Eschweiler is an old coal mining town to the west of Köln, and close to the border of Belgium and Holland. It sits neatly on the Inde river and has certainly been much fought over in history, along with the surrounding areas.
This town was almost completely destroyed in the late 1600’s, apart from one house (!), according to the locals. As a result, a massive proportion of its architecture and layout were developed after that time.
You will find that its buildings have therefore taken their style from a number of different sources.
It also suffered great losses during WWII, and has seen extensive rebuilding in some areas with more modern structures stealing the limelight.
St. Marien’s church still commands a second look when walking the streets of Eschweiler, with her huge, sturdy buttresses supporting her weight. And the Röthgen Burg — a large turreted chateau — is very secretive and shy, having not been brightly painted as so many others are.

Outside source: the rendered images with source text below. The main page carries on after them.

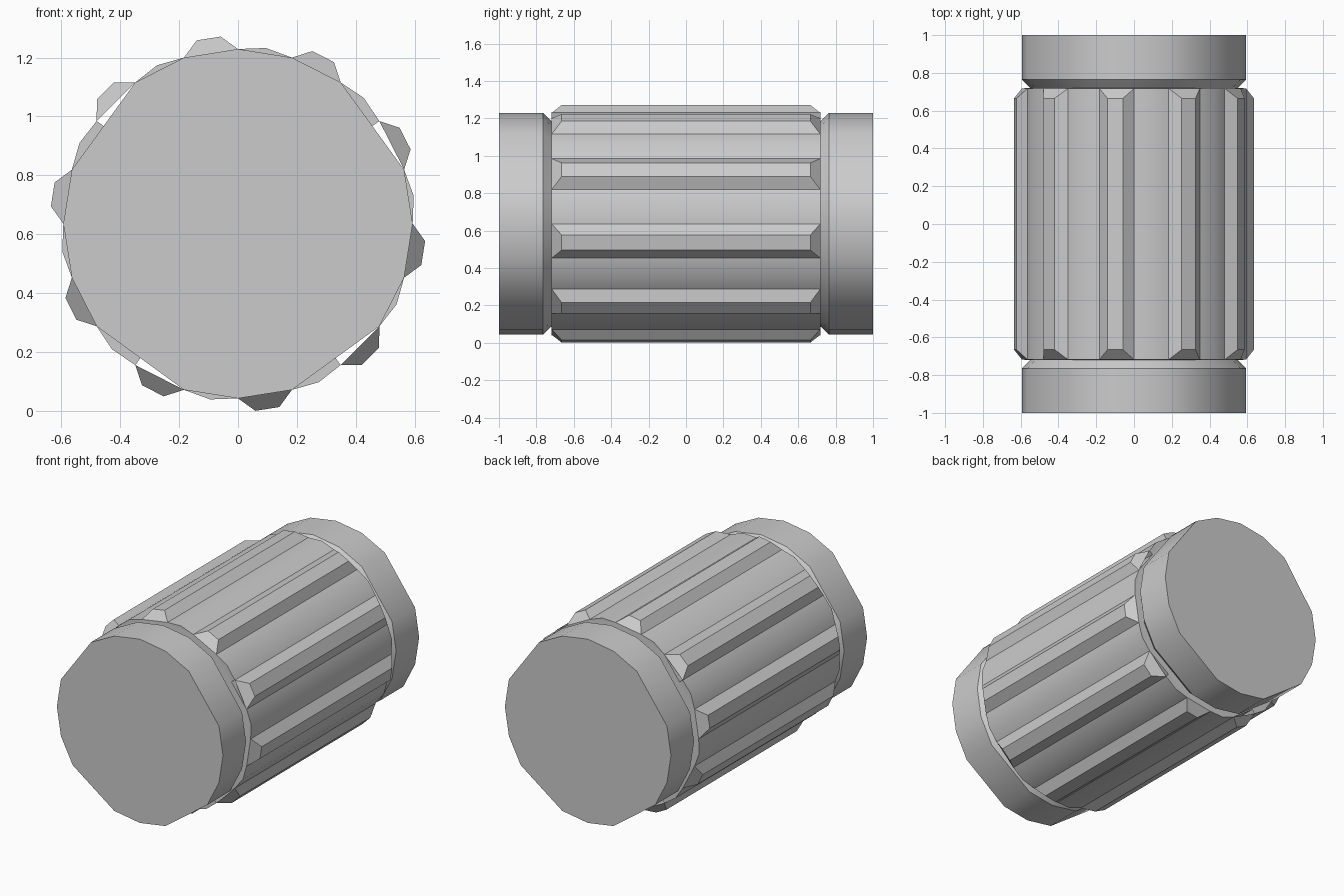
import bpy, bmesh
from math import radians, sin, cos

cube = bpy.data.objects.get("Cube")
if cube:
    bpy.data.objects.remove(cube)

grey = bpy.data.materials.new("plain_grey")
grey.use_nodes = True
colour = (0.6, 0.6, 0.6, 1)
grey.diffuse_color = colour
grey.node_tree.nodes["Principled BSDF"].inputs["Base Color"].default_value = colour

CENTRE_Z = 0.636
RADIUS = 0.593      # caps and body
RIB_RADIUS = 0.638
BODY_END = 0.718


def polar(angle, radius, y):
    a = radians(angle)
    return (radius * cos(a), y, CENTRE_Z + radius * sin(a))


def loft(name, rings):
    """Skin a closed solid through rings of (angle, radius, y) points."""
    bm = bmesh.new()
    loops = [[bm.verts.new(polar(*p)) for p in ring] for ring in rings]
    for a, b in zip(loops, loops[1:]):
        for i in range(len(a)):
            j = (i + 1) % len(a)
            bm.faces.new((a[i], a[j], b[j], b[i]))
    bm.faces.new(loops[0])
    bm.faces.new(loops[-1])
    bmesh.ops.recalc_face_normals(bm, faces=bm.faces)
    mesh = bpy.data.meshes.new(name)
    bm.to_mesh(mesh)
    bm.free()
    mesh.materials.append(grey)
    obj = bpy.data.objects.new(name, mesh)
    bpy.context.collection.objects.link(obj)
    bpy.ops.object.select_all(action="DESELECT")
    obj.select_set(True)
    bpy.context.view_layer.objects.active = obj
    bpy.ops.object.shade_smooth_by_angle(angle=radians(30))
    return obj


# Barrel core with end caps: twenty-sided outline with four clipped corners
clipped = (36, 144, 234, 306)
outline = [a for a in range(0, 360, 18) if a not in clipped]
half = [(1, RADIUS), (0.765, RADIUS), (0.72, 0.55), (BODY_END, RADIUS)]
profile = [(-y, r) for y, r in half] + half[::-1]
loft("barrel_core", [[(a, r, y) for a in outline] for y, r in profile])

for n in range(10):
    # Raised rib with bevelled sides and ends
    mid = 27 + 36 * n
    rings = []
    for base_y, top_y in ((-BODY_END, -0.665), (BODY_END, 0.665)):
        rings.append([(mid - 9, RADIUS, base_y), (mid - 3.7, RIB_RADIUS, top_y),
                      (mid + 3.7, RIB_RADIUS, top_y), (mid + 9, RADIUS, base_y)])
    loft("rib_%d" % (n + 1), rings)

    # Gently bowed panel between two ribs
    mid += 18
    section = [(mid - 9, 0.55), (mid - 9, RADIUS), (mid, 0.604),
               (mid + 9, RADIUS), (mid + 9, 0.55)]
    loft("panel_%d" % (n + 1),
         [[(a, r, y) for a, r in section] for y in (-BODY_END, BODY_END)])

Its bold and brash companion is the magnificent Städtisches Gymnasium (the old high school), which completely dominates its surroundings.
Its rather modern Rathaus (Town Hall) is situated on the waterway, and is possibly one of the largest in the whole of North Rhine-Westphalia! It really is a monument to the amount of growth this town has seen in the recent decades.
With three further municipal halls, a cinema, art collection and the Talbahnhof culture center putting on regular cabaret and music, this town is really offering visitors their money’s worth.
And believe me, you will get a real feel for the town and its people in the weeks leading up to Lent. Eschweiler itself is, besides Cologne, the other center of the Rhineland Carnival every February — and puts on one of Germany’s longest carnival processions. Dancers fill the streets with circus acts and dressing up is almost as compulsory as the atmosphere that builds up to the huge and amazing finale.
In other words, it’s a site you really don’t wanna miss… :-)